The US Dollar vs. Gold
The top Western governments met as World War II came to an end to construct the Bretton Woods Agreement, which would serve as the underpinning for global currency markets until 1971. All national currencies were evaluated in reference to the US dollar, which became the dominant reserve currency, under the Bretton Woods regime. The dollar was then exchanged for gold at a set rate of $35 per ounce. The gold standard continued to operate in the global financial system, albeit in a more indirect fashion.
As a result of the agreement, gold and the US dollar have developed an unusual connection over time. In the long run, a falling dollar usually indicates higher gold prices. This is not always true in the near term, and the relationship might be shaky at best, as the one-year daily chart below shows. Notice how the correlation indicator changes from a significant negative correlation to a positive correlation and back again in the graph below. However, because the connection is still skewed toward the inverse (negative in the correlation research), gold tends to fall when the dollar rises.
The United States owned 75% of the world’s monetary gold at the conclusion of WWII, and the dollar was the only currency still backed directly by gold. As the world rebuilt itself after WWII, however, the United States’ gold reserves steadily declined as money poured into war-torn countries and the country’s own strong need for imports. The gold standard was suffocated by the high inflationary environment of the late 1960s, which sucked the final breath out of it.
The Current Situation
The gold standard entered its current chapter as a result of presidential initiatives. Following FDR’s decision to abandon gold, a stockpile grew at Fort Knox. After decades of international trading, this stockpile had shrunk to nearly nothing in 1971. President Richard Nixon removed the dollar’s gold peg in August 1971, essentially ending the Bretton Woods Agreement and introducing a totally fiat monetary system, with paper currency backed solely by the government’s word.
In 1985, the United States Treasury began selling gold coins to the general public for the first time in more than 50 years. The United States Mint is responsible for a considerable portion of the gold available to collectors and investors. Gold trade between the United States and other countries grew, bringing the gold standard – or lack thereof – into the twenty-first century.
In the United States today, there are two main groups: those who rely on and wish to keep the present, fiat monetary system, and those who fight for a return to the gold standard, citing fears that the dollar’s strength is eroding. It remains to be seen whether the gold standard is reinstated for the country or the world at large.
Frequently Asked Questions on “The Gold Standard”
1. What Benefits Does the Gold Standard Provide?
Because governments and banks cannot alter the money supply, the gold standard prevents inflation (e.g., overissuing money). The gold standard also helps to keep prices and exchange rates stable.
2. What Are the Gold Standard’s Disadvantages?
The supply of gold under the gold standard cannot keep up with demand, and it is not flexible in difficult economic times. Gold mining is also expensive and has serious environmental consequences.
3. What is the backing for the US dollar?
The US dollar is backed by the US government’s full faith and credit.
4. Will the United States return to the gold standard?
The United States is unlikely to return to the gold standard.

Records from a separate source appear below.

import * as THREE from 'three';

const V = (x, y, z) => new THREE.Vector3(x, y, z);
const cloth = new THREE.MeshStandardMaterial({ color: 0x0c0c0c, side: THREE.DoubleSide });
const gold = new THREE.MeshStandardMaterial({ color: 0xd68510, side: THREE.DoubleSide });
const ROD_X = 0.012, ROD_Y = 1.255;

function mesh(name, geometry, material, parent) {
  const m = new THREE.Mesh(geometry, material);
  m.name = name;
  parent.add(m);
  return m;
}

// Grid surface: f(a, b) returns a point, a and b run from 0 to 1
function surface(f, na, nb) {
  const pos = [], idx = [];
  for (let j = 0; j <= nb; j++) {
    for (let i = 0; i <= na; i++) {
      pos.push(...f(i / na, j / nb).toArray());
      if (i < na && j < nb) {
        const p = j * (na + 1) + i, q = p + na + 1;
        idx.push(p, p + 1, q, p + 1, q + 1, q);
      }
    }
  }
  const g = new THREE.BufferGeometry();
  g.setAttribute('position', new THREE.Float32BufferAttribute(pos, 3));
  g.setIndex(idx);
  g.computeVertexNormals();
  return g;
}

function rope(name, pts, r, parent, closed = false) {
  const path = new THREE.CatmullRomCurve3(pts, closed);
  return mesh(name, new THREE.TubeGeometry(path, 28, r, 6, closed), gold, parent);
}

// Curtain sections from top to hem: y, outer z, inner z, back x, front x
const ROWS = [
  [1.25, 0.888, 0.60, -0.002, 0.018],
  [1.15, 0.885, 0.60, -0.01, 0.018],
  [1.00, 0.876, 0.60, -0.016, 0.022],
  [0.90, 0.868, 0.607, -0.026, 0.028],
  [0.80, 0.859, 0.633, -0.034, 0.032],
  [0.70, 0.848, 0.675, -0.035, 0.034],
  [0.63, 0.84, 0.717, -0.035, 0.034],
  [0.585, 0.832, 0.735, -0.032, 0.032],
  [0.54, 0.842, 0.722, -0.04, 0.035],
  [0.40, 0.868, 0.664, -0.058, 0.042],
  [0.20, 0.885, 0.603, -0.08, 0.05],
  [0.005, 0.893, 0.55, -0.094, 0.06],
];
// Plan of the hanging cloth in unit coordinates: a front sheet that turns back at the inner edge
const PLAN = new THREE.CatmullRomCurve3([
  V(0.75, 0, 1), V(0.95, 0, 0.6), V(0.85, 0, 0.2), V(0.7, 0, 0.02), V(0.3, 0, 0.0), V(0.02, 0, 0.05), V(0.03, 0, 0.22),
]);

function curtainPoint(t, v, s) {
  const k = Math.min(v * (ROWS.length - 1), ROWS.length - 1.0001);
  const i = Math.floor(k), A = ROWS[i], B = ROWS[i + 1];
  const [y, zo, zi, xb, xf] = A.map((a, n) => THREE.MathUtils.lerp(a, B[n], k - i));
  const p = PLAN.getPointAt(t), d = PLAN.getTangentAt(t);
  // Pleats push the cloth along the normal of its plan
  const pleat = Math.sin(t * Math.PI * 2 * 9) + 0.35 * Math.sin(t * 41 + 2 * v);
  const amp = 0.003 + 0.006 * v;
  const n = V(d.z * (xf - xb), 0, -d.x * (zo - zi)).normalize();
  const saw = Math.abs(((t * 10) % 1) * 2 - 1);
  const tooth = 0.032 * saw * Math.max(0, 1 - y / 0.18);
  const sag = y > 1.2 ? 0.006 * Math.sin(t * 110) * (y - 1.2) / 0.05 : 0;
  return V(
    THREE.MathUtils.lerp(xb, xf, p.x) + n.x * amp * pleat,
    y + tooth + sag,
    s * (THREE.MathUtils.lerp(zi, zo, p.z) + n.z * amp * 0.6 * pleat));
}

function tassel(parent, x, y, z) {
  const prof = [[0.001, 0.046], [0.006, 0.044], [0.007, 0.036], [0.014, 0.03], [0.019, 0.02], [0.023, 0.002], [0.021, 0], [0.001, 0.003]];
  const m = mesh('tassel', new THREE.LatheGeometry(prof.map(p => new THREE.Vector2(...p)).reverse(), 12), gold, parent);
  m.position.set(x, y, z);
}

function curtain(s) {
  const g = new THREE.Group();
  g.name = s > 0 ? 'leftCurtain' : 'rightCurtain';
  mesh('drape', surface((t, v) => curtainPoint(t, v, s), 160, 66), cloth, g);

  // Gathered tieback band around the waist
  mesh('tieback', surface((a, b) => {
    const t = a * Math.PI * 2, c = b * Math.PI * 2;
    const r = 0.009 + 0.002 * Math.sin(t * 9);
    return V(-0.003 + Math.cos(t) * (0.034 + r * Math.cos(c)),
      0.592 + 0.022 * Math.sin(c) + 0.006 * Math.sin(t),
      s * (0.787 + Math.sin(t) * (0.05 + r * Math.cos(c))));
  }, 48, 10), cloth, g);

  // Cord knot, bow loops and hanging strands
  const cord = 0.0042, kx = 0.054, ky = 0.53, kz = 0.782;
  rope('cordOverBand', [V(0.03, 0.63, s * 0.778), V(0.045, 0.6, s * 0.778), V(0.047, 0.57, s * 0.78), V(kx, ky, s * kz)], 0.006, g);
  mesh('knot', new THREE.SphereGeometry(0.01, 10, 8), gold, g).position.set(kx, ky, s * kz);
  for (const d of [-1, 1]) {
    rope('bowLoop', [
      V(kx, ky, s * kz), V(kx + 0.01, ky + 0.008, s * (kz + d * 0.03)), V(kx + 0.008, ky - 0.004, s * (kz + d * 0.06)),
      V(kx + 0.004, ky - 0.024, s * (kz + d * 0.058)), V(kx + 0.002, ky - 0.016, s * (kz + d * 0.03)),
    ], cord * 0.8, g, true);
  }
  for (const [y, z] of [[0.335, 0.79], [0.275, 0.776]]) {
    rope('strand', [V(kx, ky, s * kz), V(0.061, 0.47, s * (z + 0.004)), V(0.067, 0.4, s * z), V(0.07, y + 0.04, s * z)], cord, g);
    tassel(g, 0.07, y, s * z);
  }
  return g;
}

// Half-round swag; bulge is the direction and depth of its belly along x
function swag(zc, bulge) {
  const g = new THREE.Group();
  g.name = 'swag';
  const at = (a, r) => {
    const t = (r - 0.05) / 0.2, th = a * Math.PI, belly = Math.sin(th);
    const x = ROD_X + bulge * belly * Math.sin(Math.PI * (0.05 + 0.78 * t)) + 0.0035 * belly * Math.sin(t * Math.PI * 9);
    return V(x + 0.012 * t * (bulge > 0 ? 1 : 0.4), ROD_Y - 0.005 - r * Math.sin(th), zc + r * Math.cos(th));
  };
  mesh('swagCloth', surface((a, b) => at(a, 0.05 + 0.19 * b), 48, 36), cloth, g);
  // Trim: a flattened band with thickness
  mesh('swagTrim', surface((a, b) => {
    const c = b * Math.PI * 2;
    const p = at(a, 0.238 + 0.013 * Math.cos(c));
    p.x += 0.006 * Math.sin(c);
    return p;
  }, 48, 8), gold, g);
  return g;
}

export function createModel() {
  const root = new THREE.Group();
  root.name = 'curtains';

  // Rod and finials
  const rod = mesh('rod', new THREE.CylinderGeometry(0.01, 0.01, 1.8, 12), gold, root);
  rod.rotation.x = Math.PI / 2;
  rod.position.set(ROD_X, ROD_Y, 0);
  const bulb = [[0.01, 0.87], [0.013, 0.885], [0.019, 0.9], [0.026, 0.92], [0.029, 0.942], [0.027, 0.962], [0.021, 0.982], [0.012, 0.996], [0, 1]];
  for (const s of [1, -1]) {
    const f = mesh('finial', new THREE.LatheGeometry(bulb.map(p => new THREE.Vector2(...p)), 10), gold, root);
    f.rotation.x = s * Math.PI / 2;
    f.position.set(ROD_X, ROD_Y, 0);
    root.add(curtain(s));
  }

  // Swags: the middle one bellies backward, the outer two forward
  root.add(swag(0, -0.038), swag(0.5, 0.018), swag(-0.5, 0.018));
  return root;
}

5. Why Did the United States Leave the Gold Standard?
To combat inflation and prevent foreign countries from overburdening the system by redeeming their dollars for gold, the United States abandoned the gold standard in 1971.
6. What Countries Are Currently Using the Gold Standard?
Today, no government follows the gold standard, despite the fact that several countries still hold vast gold holdings.
That’s all for this post on what the gold standard is about. I hope you learned something about what this system entails, and you can now share a thing or two with your peers. Be sure to check out the recommended resources as well, to gain more knowledge on various types of investments. If you have any questions or comments, then you can share them in the comments section and I will get back to you ASAP!
I wish you well,
Eric, Investor and Team Member at Gold Retired!